The numbers suggest a cooling in an overheated market. From April through June, prices had jumped 9 percent to 12 percent from their year-earlier level, a pace far above the market’s historical average of about 4 percent.

“The market is starting to normalize,” said Matthew Gardner, chief economist at Windermere Real Estate, the region’s largest residential real-estate brokerage.

Five Julys

July median prices for single-family homes for King County for the past five years:               2011:   $350,000   2012:   $375,250 2013:   $434,000 2014:   $468,000 2015:   $485,000           Source: Northwest Multiple Listing service

Still, he said, “We are still in dire need of greater inventory.”

Housing-market observers offered different explanations for the July surprise. Windermere’s Gardner said it suggests June’s spike in median home price was “an aberration.”

Lennox Scott, CEO of John L. Scott Real Estate, said the lower price in July also could be due to the mix of homes that sold.

In Snohomish County, the median price of single-family homes sold was $362,987, up 8.4 percent over the year. In Pierce County, the median was $247,000, 5.2 percent higher than a year ago. And in Kitsap, it was $280,000, up 9.8 percent.

While the number of home and condo sales in King County was up 15 percent over the year, the increases in Snohomish, Pierce and Kitsap counties all topped 20 percent.

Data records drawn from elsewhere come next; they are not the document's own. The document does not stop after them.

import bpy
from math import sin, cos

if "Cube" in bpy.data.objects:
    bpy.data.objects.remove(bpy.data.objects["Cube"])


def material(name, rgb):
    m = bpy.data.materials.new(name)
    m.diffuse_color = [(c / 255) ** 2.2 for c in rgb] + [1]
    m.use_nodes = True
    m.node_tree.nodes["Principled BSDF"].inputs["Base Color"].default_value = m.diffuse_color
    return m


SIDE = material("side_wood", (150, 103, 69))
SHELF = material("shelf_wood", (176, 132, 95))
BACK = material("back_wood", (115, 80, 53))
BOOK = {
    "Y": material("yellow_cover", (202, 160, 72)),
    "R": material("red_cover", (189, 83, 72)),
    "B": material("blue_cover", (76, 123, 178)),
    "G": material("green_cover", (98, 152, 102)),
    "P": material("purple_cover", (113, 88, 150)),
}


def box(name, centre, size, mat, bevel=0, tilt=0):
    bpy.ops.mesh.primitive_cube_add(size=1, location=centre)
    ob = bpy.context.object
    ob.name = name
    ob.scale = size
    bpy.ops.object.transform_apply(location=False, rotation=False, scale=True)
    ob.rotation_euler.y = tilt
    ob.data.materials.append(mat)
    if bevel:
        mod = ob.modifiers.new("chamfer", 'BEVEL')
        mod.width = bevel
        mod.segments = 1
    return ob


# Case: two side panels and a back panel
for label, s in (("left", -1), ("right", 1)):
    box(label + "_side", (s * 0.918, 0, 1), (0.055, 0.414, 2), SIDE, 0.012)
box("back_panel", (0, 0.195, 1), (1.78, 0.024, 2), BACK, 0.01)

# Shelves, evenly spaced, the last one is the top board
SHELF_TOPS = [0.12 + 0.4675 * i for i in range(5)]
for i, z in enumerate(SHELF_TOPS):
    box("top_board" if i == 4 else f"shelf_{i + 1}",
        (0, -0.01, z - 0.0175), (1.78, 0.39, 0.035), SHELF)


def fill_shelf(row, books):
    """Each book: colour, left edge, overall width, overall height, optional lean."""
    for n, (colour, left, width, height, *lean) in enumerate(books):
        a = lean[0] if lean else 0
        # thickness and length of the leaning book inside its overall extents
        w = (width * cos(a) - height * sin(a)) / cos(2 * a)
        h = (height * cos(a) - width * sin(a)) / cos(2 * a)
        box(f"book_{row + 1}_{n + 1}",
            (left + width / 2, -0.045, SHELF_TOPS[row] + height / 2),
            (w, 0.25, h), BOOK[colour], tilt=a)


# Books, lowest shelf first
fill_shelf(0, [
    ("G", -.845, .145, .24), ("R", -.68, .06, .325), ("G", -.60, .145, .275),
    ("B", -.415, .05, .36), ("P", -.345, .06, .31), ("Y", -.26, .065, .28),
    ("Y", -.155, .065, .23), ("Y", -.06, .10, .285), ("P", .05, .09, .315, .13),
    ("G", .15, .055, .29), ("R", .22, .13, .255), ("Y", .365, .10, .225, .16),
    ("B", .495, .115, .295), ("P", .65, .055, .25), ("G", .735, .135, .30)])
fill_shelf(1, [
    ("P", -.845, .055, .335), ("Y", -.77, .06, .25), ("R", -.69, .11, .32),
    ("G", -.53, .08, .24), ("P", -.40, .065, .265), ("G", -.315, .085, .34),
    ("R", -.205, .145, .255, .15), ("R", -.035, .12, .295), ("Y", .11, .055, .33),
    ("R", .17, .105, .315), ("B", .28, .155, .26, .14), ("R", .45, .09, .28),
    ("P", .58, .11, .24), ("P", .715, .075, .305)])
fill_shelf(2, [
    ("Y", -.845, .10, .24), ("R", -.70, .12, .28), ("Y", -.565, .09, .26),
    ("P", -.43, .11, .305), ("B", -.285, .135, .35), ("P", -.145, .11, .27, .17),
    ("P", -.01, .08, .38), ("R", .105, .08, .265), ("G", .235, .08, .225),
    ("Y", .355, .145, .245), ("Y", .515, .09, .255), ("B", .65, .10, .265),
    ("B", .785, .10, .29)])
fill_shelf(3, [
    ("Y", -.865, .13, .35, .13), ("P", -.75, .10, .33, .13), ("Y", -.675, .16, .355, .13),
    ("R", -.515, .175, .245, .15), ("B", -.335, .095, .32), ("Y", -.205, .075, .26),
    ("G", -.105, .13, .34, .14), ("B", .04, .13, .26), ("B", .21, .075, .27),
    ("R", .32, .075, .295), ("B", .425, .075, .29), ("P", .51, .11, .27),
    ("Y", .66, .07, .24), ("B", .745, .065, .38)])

“We’re getting very close to running out of land in King County,” Gardner said. The inventory shortage, combined with the county’s higher prices, “is pushing people to look farther out than they would want to.”

More than half of Seattle Times readers who responded to a poll last month said “the single biggest reason” keeping them from buying a home was affordability. Another one-fifth said they couldn’t find a home they want to buy.

Though King County’s supply of homes listed for sale is extremely tight, July was the third month in a row the supply increased. King County had just over a month’s supply in July, according to a Seattle Times analysis of MLS data.

Most of the homes sold in King County were on the Eastside and in Seattle. The Eastside’s median price was $681,600, 9 percent higher than a year ago.

In Seattle, where the number of active listings was down more than 40 percent compared with a year ago — the steepest decline among the area’s submarkets — the median price was $575,500, 6 percent higher than a year ago.

The submarkets in the two counties with the lowest median prices were Northwest Snohomish County, at $281,000, and Southwest King County, at $295,000, according to MLS data. Those were 4.7 percent and 9.3 percent higher, respectively, than a year ago.

The condominium market saw a frenzy of activity compared with the single-family market: Sales in King County were 40 percent higher over the year, while only 9 percent more single-family homes sold than a year ago.

The median King County condo price rose 19 percent to $297,500.

Downtown Seattle, the region’s largest condo submarket, saw a 150 percent jump in sales and a 28 percent jump in the median price to $516,550.

Through July, the median price in most submarkets in King County is now at or above their last peak during the housing bubble, according to a Seattle Times analysis of MLS data. South King County is the only major submarket where that’s not true.

Sellers in King, Snohomish and Pierce counties who sold their homes in the first six months of this year reaped, on average, a 20 percent gross profit, according to RealtyTrac, an Irvine, Calif.-based data provider. That was one of the highest gains among the nation’s metro areas, far above the 13 percent average gain nationally, RealtyTrac said.

Daren Blomquist, RealtyTrac’s vice president, said one sign the Seattle metro market is returning to health is that first-time homebuyers are increasing their share of home sales, after years of losing out to institutional investors, foreign investors and all-cash buyers.

RealtyTrac reports that about 18 percent of all single-family and condo sales in the second quarter were financed with loans backed by the Federal Housing Administration (FHA), which offer low down payments but require documentation of income.

That’s up from 13 percent of sales a year ago, RealtyTrac said.


July house sales in King County

 July condo sales in King County

Home-price activity

Single-family homes (Includes town homes)